“A time to keep and a time to throw away…”
The Corners of Our Minds
The Streisand classic, “The Way We Were,” begins with a dud: “Memories, like the corners of my mind…” I suspect her songwriters meant, “in the corners of my mind,” because that’s where memories live. They’re artifacts of events that once commanded center stage. The actual occurrences happen quickly and yield the spotlight to new ones. Their memories don’t leave. They hide in shadowy corners for us to spy in our periphery or unexpectedly stumble across.
If only we could apply Solomon’s counsel about keeping and throwing away to memories—if we actually could choose those worth having and those worth heaving. But we can’t govern memories any better than the events that spawn them. They are what they are, and we should accept that. Memories can, however, be managed. And that’s where Solomon’s wisdom obtains unique relevance. Inability to purge our minds’ corners outright of unwelcome reminders doesn’t prevent us from addressing them one by one, consciously deciding what of each to keep and what to toss.
When I was 10 or so, a nasty boil popped up on my knee. I didn’t mention it to my mother in dread of the undoubtedly painful procedure she’d administer. (She was a nurse before entering ministry and many things that sent other kids to the doctor she treated at home.) The boil grew until wearing pants was unbearable. I had to ‘fess up. Mom glanced at it and ordered me to the kitchen. She sliced a potato, shaved off a bit as a poultice, and bandaged my knee. “Go to bed. You’ll be fine by morning.” I was. The starchy potato had drawn the boil’s poisonous core to the surface. “Now, don’t you wish we’d done this sooner?” Mom asked.

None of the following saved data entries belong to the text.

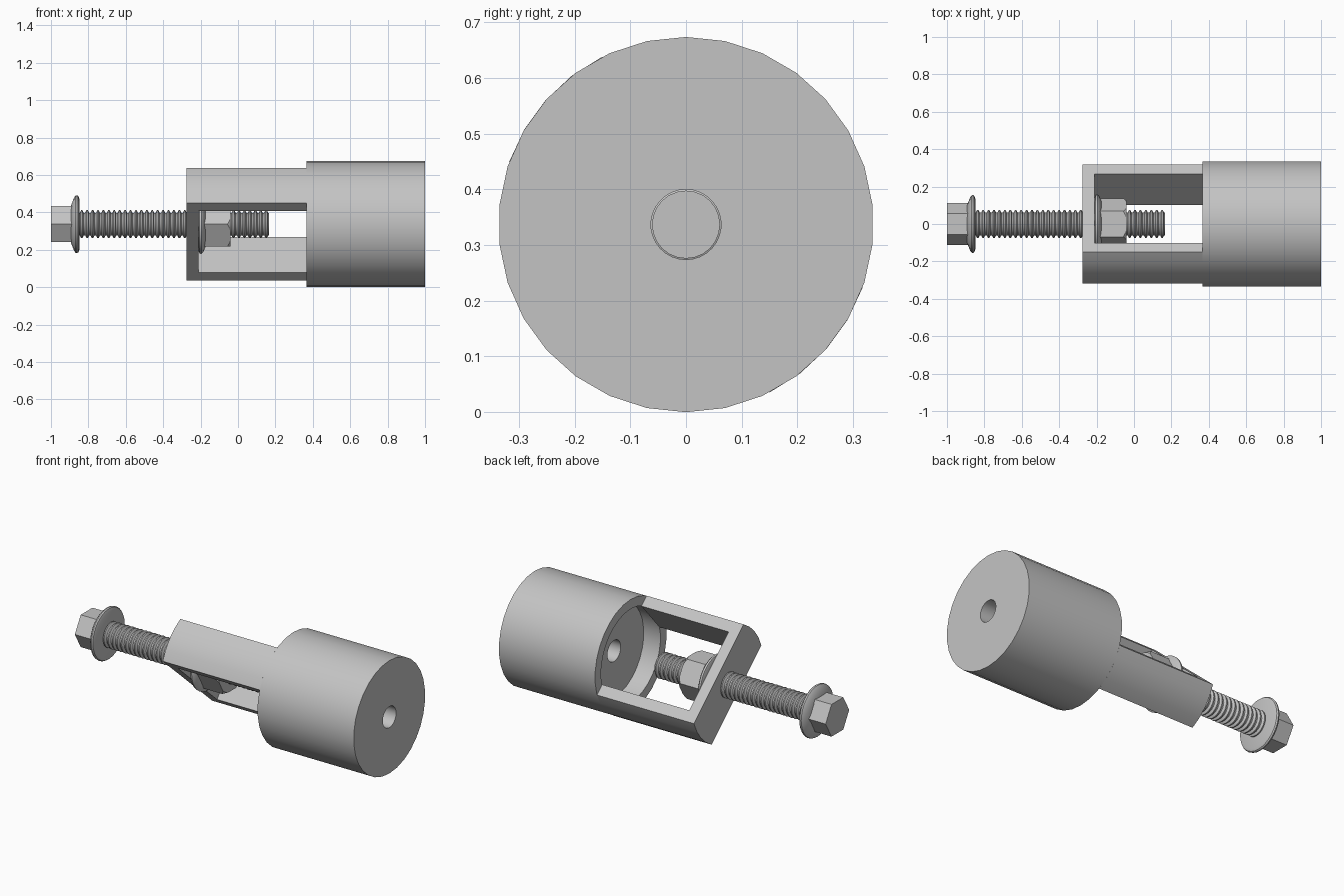
import bpy, bmesh, math

if "Cube" in bpy.data.objects:
    bpy.data.objects.remove(bpy.data.objects["Cube"])

AXIS_Z = 0.337           # height of the common axis, which runs along x
R = 0.337                # body radius
TILT = math.radians(41.5)

steel = bpy.data.materials.new("grey steel")
steel.diffuse_color = (0.55, 0.55, 0.55, 1)
steel.use_nodes = True
steel.node_tree.nodes["Principled BSDF"].inputs["Base Color"].default_value = steel.diffuse_color


def finish(name, bm, smooth=True):
    bmesh.ops.recalc_face_normals(bm, faces=bm.faces)
    mesh = bpy.data.meshes.new(name)
    bm.to_mesh(mesh)
    bm.free()
    mesh.materials.append(steel)
    ob = bpy.data.objects.new(name, mesh)
    bpy.context.collection.objects.link(ob)
    if smooth:
        smooth_object(ob)
    return ob


def smooth_object(ob):
    bpy.ops.object.select_all(action='DESELECT')
    ob.select_set(True)
    bpy.context.view_layer.objects.active = ob
    bpy.ops.object.shade_smooth_by_angle(angle=math.radians(30))


def lathe(name, profile, sides, closed=False):
    """Turn (x, radius) points around the axis; open profiles get end caps."""
    bm = bmesh.new()
    rings = []
    for x, r in profile:
        angles = [2 * math.pi * i / sides for i in range(sides)]
        rings.append([bm.verts.new((x, r * math.sin(a), AXIS_Z + r * math.cos(a)))
                      for a in angles])
    pairs = list(zip(rings, rings[1:]))
    if closed:
        pairs.append((rings[-1], rings[0]))
    else:
        bm.faces.new(rings[0])
        bm.faces.new(rings[-1])
    for a, b in pairs:
        for i in range(sides):
            j = (i + 1) % sides
            bm.faces.new((a[i], a[j], b[j], b[i]))
    return finish(name, bm)


def prism(name, outline, x0, x1, smooth=True):
    """Extrude a (length, thickness) outline along x, tilted about the axis."""
    c, s = math.cos(TILT), math.sin(TILT)
    bm = bmesh.new()
    ends = [[bm.verts.new((x, -c * u + s * v, AXIS_Z + s * u + c * v))
             for u, v in outline] for x in (x0, x1)]
    bm.faces.new(ends[0])
    bm.faces.new(ends[1])
    n = len(outline)
    for i in range(n):
        j = (i + 1) % n
        bm.faces.new((ends[0][i], ends[0][j], ends[1][j], ends[1][i]))
    return finish(name, bm, smooth)


def hexagon(name, x0, x1, radius, chamfer_start, chamfer_end):
    """Hex prism with rounded-off corners, made by meeting a turned blank."""
    ob = lathe(name, [(x0, radius), (x1, radius)], 6)
    ob.rotation_euler = (0, 0, 0)
    # corners point along +-y
    for v in ob.data.vertices:
        y, z = v.co.y, v.co.z - AXIS_Z
        v.co.y, v.co.z = z, AXIS_Z + y
    ob.data.flip_normals()
    flat = radius * 0.9
    blank = lathe("blank", [(x0, flat if chamfer_start else radius * 1.1),
                            (x0 + 0.02, radius * 1.02),
                            (x1 - 0.02, radius * 1.02),
                            (x1, flat if chamfer_end else radius * 1.1)], 36)
    cut(ob, blank, 'INTERSECT')
    return ob


def cut(ob, tool, operation):
    mod = ob.modifiers.new("cut", 'BOOLEAN')
    mod.operation = operation
    mod.solver = 'EXACT'
    mod.object = tool
    bpy.context.view_layer.objects.active = ob
    bpy.ops.object.modifier_apply(modifier=mod.name)
    bpy.data.objects.remove(tool)
    smooth_object(ob)


# Cup body: shallow recess facing the yoke and a small hole through the end
lathe("cup_body", [(0.365, 0.28), (0.365, R), (1.0, R), (1.0, 0.063),
                   (0.475, 0.063), (0.475, 0.28)], 30, closed=True)

# Yoke: slab with rounded ends and a rectangular window
half_t = 0.126
half_angle = math.asin(half_t / R)
arc = [half_angle * (k / 2 - 1) for k in range(5)]
outline = [(R * math.cos(a), R * math.sin(a)) for a in arc]
outline += [(-u, -v) for u, v in outline]
yoke = prism("yoke", outline, -0.275, 0.365)
w = 0.247
window = prism("window_cutter", [(-w, -0.3), (w, -0.3), (w, 0.3), (-w, 0.3)],
               -0.21, 0.5, smooth=False)
cut(yoke, window, 'DIFFERENCE')

# Threaded shaft: repeated ridges
pitch, root, crest = 0.029, 0.061, 0.075
thread = [(-0.86, root)]
for k in range(35):
    x = -0.85 + k * pitch
    thread += [(x + 0.004, root), (x + 0.011, crest),
               (x + 0.018, crest), (x + 0.025, root)]
thread.append((0.167, root))
lathe("threaded_shaft", thread, 24)

# Bolt head and its washer flange
hexagon("bolt_head", -1.0, -0.875, 0.111, False, False)
lathe("head_flange", [(-0.893, 0.10), (-0.876, 0.143), (-0.868, 0.153),
                      (-0.860, 0.155), (-0.853, 0.150), (-0.848, 0.135)], 32)

# Flanged nut against the inside of the yoke
hexagon("nut", -0.195, -0.04, 0.137, False, True)
lathe("nut_flange", [(-0.21, 0.145), (-0.205, 0.157), (-0.195, 0.159),
                     (-0.186, 0.150), (-0.175, 0.125)], 32)
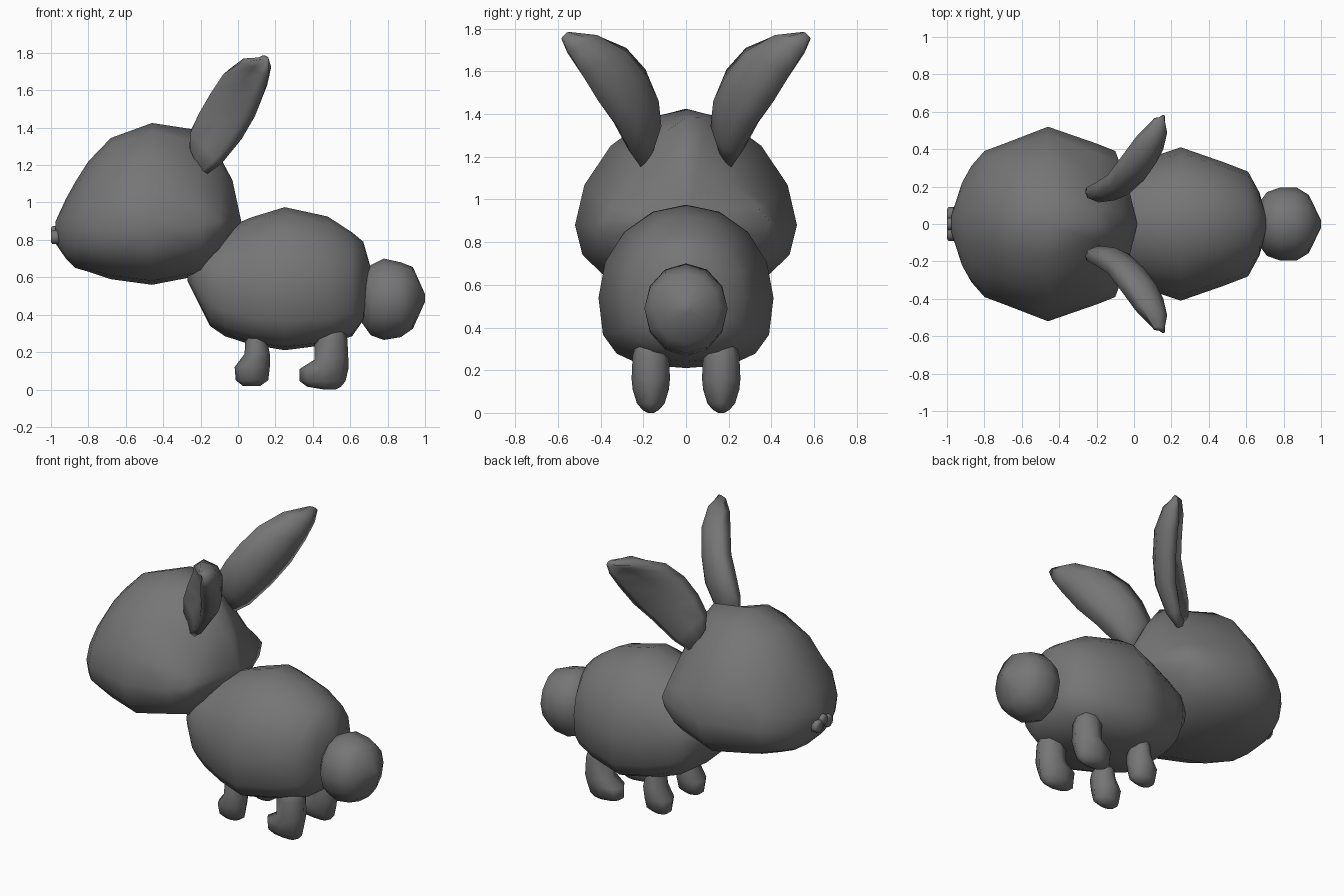
import bpy, bmesh, math
from mathutils import Vector

fur = bpy.data.materials.new("grey fur")
fur.diffuse_color = (0.18, 0.18, 0.18, 1)


def loft(name, rings, mirror=False):
    """Skin a list of closed rings, cap both ends, optionally mirror across y."""
    bm = bmesh.new()
    loops = [[bm.verts.new(p) for p in ring] for ring in rings]
    n = len(loops[0])
    for a, b in zip(loops, loops[1:]):
        for i in range(n):
            j = (i + 1) % n
            bm.faces.new((a[i], a[j], b[j], b[i]))
    bm.faces.new(loops[0])
    bm.faces.new(loops[-1])
    bmesh.ops.recalc_face_normals(bm, faces=bm.faces)
    mesh = bpy.data.meshes.new(name)
    bm.to_mesh(mesh)
    bm.free()
    mesh.materials.append(fur)
    mesh.shade_smooth()
    ob = bpy.data.objects.new(name, mesh)
    bpy.context.collection.objects.link(ob)
    if mirror:
        mod = ob.modifiers.new("mirror", 'MIRROR')
        mod.use_axis = (False, True, False)
    return ob


def spow(v, p):
    return math.copysign(abs(v) ** (2 / p), v)


def body_ring(x, half_w, z_mid, z_top, z_low, p_top=2.0, p_low=2.0, n=16, y=0):
    """Cross-section in yz with separate top and bottom heights and roundness."""
    pts = []
    for i in range(n):
        a = 2 * math.pi * i / n
        c, s = math.cos(a), math.sin(a)
        p = p_top if s >= 0 else p_low
        h = z_top - z_mid if s >= 0 else z_mid - z_low
        pts.append((x, y + half_w * spow(c, p), z_mid + h * spow(s, p)))
    return pts


# Head: x, half width, widest height, top, bottom, roundness of the upper half
head = [(-0.975, 0.05, 0.86, 0.90, 0.78, 1.8), (-0.92, 0.22, 0.85, 1.02, 0.70, 1.7),
        (-0.87, 0.31, 0.85, 1.11, 0.65, 1.65), (-0.80, 0.39, 0.86, 1.22, 0.63, 1.65),
        (-0.68, 0.435, 0.87, 1.345, 0.59, 1.75), (-0.46, 0.52, 0.88, 1.425, 0.56, 1.8),
        (-0.20, 0.43, 0.88, 1.385, 0.61, 1.2), (-0.10, 0.39, 0.90, 1.25, 0.73, 1.1),
        (-0.03, 0.20, 0.90, 1.12, 0.83, 1.2), (0.015, 0.01, 0.90, 0.91, 0.89, 2)]
loft("head", [body_ring(*r, p_low=2.3) for r in head])

# Body
body = [(-0.27, 0.08, 0.62, 0.68, 0.58), (-0.23, 0.20, 0.60, 0.75, 0.50),
        (-0.15, 0.27, 0.58, 0.81, 0.34), (-0.07, 0.30, 0.56, 0.86, 0.285),
        (0.07, 0.35, 0.54, 0.92, 0.24), (0.25, 0.41, 0.54, 0.975, 0.21),
        (0.48, 0.33, 0.54, 0.925, 0.24), (0.61, 0.28, 0.55, 0.84, 0.285),
        (0.67, 0.17, 0.56, 0.79, 0.37), (0.71, 0.03, 0.59, 0.65, 0.54)]
loft("body", [body_ring(*r, p_low=3.0) for r in body])

# Tail
tail = [(0.66, 0.10, 0.49, 0.60, 0.36), (0.71, 0.17, 0.48, 0.665, 0.29),
        (0.78, 0.195, 0.49, 0.70, 0.265), (0.87, 0.195, 0.49, 0.68, 0.28),
        (0.935, 0.155, 0.49, 0.655, 0.325), (1.0, 0.02, 0.49, 0.51, 0.47)]
loft("tail", [body_ring(*r, n=12) for r in tail])


# Legs: height, front x, back x, half width
def leg(name, rows, y=0.165, n=8):
    rings = []
    for z, x0, x1, w in rows:
        ang = [2 * math.pi * i / n for i in range(n)]
        rings.append([((x0 + x1) / 2 + (x1 - x0) / 2 * math.cos(a),
                       y + w * math.sin(a), z) for a in ang])
    loft(name, rings, mirror=True)


leg("hind_legs", [(0.36, 0.44, 0.56, 0.06), (0.27, 0.41, 0.585, 0.085),
                  (0.16, 0.41, 0.59, 0.09), (0.11, 0.33, 0.59, 0.085),
                  (0.045, 0.33, 0.575, 0.065), (0.015, 0.37, 0.55, 0.04),
                  (0.0, 0.46, 0.52, 0.015)])
leg("front_legs", [(0.36, 0.06, 0.13, 0.05), (0.27, 0.04, 0.155, 0.07),
                   (0.19, 0.035, 0.17, 0.085), (0.12, -0.018, 0.17, 0.08),
                   (0.05, -0.012, 0.162, 0.06), (0.02, 0.025, 0.12, 0.025)])

# Ears: upper edge, lower edge, thickness; cupped section swept along them
ear = [((-0.26, 0.17, 1.30), (-0.19, 0.20, 1.135), 0.3),
       ((-0.25, 0.14, 1.39), (-0.09, 0.25, 1.205), 0.75),
       ((-0.19, 0.15, 1.50), (0.02, 0.32, 1.34), 1.0),
       ((-0.12, 0.19, 1.61), (0.09, 0.41, 1.46), 1.0),
       ((-0.05, 0.28, 1.71), (0.14, 0.49, 1.59), 1.0),
       ((0.03, 0.42, 1.77), (0.165, 0.55, 1.69), 0.75),
       ((0.11, 0.555, 1.775), (0.165, 0.58, 1.76), 0.25)]
section = [(0, 0), (0.12, 0.065), (0.5, 0.025), (0.88, 0.05),
           (1, 0), (0.78, -0.075), (0.5, -0.095), (0.22, -0.075)]
mids = [(Vector(a) + Vector(b)) / 2 for a, b, t in ear]
rings = []
for k, (a, b, t) in enumerate(ear):
    a, b = Vector(a), Vector(b)
    along = mids[min(k + 1, len(ear) - 1)] - mids[max(k - 1, 0)]
    out = along.cross(b - a).normalized()
    rings.append([a.lerp(b, u) + out * d * t for u, d in section])
loft("ears", rings, mirror=True)


# Nose: a middle disc between two side discs
def nose_disc(name, y, z, r, mirror):
    rows = [(-0.95, r), (-0.992, r), (-1.0, r * 0.7)]
    loft(name, [body_ring(x, q, z, z + q, z - q, n=10, y=y) for x, q in rows], mirror)


nose_disc("nose_middle", 0, 0.84, 0.035, False)
nose_disc("nose_sides", 0.05, 0.815, 0.04, True)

In dealing with pain from our past, love is to memory what potato is to boil. “Love covers over a multitude of sins,” 1 Peter 4.8 tells us. And in 1 Corinthians 13.5-8, Paul says it “keeps no record of wrongs. Love does not delight in evil but rejoices with the truth. It always protects, always trusts, always hopes, always perseveres. Love never fails.” A poultice of love is the treatment of choice for bad memory core removal. It goes beneath surface wrongs to counteract underlying victimization, betrayal, despair, and resignation with protection, trust, hope, and perseverance. It turns our thoughts from what evil has done to what love can do. We keep the memory—as we must—but throw away the core causing so much pain.
Paul writes, “Do not conform any longer to the pattern of this world, but be transformed by the renewing of your mind.” (Romans 12.2) What is the world’s pattern of bad memory treatment? Basically, it follows one of two methods: suppression or managing side effects. Unassisted, we try to bury the past; with professional help, we try to live with it. Both methods subscribe to natural logic—they’re both personality-based defense mechanisms. But neither fits the love-driven, unnatural lifestyle Jesus taught because it accepts evil rather than overcomes it. Christ’s followers don’t conform to conventional wisdom; we’re transformed to approach life from an entirely different, typically counterintuitive perspective. We do this by renewing our minds, filtering them of logic’s limited alternatives to infuse them with faith’s infinite possibilities.
There’s a reason why Paul uses the present tense. Mind renewal is a constant, conscious process, not some kind of spiritual conk on the head that induces amnesia. It’s more like waves of faith we release over thoughts about where we are, where we’re going, and where we’ve been. With each fresh surge, memories bob up—some quicker than others. When they do, we apply love that leeches their core poisons. Then it's time we choose what to keep and what to throw away.
I know nothing of Mr. Jones or his methods, but here's a great example of patterns Paul warns against conforming to. Hypnosis doesn't erase memories; it suppresses them. Renewing our minds transforms us to manage memories by applying love to remove their poison.
(Tomorrow: Rending and Mending)